## The task
In the records below, find the line containing "(0, .8, .6, .420), (0, 0, 0, 1)))" and the line containing "box(bm, (0, -.014, .024), (.088, .010, .008), f, turn)"; please repeat exactly the lines from one to the other, both included, and nothing more.

## Data to examine
-- Opening Marker --

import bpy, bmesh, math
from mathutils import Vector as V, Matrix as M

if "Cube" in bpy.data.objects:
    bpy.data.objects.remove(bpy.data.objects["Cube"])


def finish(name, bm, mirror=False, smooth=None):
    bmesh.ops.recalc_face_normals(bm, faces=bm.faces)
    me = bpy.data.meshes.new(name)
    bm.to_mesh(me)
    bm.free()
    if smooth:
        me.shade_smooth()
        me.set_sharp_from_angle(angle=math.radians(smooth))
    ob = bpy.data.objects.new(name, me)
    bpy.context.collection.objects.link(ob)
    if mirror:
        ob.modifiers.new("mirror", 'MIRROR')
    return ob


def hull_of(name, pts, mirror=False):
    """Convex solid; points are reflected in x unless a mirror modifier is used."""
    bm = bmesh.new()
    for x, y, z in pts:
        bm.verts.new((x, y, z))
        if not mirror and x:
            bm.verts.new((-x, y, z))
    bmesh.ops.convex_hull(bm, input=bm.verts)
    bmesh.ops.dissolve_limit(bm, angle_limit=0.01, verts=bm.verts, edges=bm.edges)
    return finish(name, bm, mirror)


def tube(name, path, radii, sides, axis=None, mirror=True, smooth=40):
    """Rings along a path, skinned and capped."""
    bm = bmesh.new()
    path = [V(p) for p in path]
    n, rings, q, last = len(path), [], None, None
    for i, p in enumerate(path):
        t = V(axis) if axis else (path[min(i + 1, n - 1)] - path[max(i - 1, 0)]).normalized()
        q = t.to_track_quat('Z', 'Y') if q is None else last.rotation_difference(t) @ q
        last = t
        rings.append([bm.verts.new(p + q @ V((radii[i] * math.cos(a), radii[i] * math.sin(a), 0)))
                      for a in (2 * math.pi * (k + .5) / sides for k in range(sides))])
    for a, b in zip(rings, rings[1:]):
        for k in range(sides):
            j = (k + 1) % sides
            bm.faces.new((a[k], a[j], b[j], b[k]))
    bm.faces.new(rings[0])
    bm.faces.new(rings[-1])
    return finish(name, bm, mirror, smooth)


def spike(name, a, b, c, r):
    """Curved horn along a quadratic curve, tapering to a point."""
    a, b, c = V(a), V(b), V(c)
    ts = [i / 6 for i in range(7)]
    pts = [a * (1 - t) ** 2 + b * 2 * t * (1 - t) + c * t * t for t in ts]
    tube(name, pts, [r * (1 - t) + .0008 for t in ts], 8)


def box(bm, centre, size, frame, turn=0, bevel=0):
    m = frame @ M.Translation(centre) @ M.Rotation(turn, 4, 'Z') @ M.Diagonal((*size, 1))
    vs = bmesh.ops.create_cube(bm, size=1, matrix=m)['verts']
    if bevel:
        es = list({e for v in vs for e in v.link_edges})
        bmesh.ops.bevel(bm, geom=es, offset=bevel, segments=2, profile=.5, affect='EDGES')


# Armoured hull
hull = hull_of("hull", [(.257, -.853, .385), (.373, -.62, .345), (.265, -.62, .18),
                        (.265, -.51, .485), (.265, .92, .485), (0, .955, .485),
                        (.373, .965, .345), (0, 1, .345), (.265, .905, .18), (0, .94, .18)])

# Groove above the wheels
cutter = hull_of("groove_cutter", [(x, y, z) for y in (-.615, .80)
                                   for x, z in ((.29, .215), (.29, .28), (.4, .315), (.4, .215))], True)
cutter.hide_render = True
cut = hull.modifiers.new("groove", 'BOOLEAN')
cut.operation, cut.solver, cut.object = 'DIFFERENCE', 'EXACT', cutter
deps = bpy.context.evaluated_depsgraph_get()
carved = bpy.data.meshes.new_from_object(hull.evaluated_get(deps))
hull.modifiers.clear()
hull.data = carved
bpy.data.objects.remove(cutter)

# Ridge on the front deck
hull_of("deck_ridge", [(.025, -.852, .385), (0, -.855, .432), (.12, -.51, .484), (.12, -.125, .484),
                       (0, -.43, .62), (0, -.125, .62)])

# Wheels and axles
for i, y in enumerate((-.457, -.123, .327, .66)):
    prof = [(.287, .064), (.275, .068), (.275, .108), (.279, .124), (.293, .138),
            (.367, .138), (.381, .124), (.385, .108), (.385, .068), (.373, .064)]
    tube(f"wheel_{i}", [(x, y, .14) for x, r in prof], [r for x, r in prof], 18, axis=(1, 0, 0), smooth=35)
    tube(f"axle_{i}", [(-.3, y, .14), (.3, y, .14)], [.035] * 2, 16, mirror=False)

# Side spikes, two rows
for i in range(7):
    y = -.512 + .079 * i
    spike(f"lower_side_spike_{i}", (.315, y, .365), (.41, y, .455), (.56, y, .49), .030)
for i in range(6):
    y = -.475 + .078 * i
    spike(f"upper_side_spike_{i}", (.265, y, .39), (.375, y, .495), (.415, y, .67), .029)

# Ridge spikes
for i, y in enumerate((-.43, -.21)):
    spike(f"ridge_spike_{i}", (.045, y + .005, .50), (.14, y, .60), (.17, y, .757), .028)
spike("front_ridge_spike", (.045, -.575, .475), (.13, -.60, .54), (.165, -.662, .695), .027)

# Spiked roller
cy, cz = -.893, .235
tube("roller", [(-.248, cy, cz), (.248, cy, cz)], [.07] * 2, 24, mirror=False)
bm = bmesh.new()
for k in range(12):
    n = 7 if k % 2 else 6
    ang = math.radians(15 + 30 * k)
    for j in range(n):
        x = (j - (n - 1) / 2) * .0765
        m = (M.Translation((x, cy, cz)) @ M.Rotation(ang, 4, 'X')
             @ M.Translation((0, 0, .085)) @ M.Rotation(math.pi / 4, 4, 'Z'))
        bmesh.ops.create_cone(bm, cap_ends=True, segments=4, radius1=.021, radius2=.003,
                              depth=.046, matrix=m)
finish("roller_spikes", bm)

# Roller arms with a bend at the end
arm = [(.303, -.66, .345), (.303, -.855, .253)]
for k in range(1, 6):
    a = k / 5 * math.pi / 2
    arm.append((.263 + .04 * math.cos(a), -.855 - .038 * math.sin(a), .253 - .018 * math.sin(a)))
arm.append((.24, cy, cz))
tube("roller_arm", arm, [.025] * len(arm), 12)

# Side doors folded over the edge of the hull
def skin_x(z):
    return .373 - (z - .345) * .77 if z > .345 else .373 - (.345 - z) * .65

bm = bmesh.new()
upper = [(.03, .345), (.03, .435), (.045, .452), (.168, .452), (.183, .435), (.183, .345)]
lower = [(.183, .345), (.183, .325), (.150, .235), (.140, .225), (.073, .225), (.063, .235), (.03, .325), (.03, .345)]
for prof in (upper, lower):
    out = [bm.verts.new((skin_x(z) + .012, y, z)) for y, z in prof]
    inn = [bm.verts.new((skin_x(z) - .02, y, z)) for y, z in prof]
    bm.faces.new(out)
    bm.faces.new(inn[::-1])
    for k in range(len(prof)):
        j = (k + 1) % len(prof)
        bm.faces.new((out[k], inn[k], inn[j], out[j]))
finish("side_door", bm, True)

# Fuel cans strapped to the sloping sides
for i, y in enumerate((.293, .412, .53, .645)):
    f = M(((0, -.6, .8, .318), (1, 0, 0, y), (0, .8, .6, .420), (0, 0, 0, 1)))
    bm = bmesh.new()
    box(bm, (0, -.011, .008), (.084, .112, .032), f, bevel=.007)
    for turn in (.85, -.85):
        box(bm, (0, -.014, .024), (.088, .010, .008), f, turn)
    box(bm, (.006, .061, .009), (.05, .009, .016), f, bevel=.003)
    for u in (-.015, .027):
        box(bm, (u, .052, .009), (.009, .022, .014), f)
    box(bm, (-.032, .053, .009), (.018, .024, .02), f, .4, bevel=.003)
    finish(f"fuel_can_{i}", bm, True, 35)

-- Closing Marker --

## Solution
    f = M(((0, -.6, .8, .318), (1, 0, 0, y), (0, .8, .6, .420), (0, 0, 0, 1)))
    bm = bmesh.new()
    box(bm, (0, -.011, .008), (.084, .112, .032), f, bevel=.007)
    for turn in (.85, -.85):
        box(bm, (0, -.014, .024), (.088, .010, .008), f, turn)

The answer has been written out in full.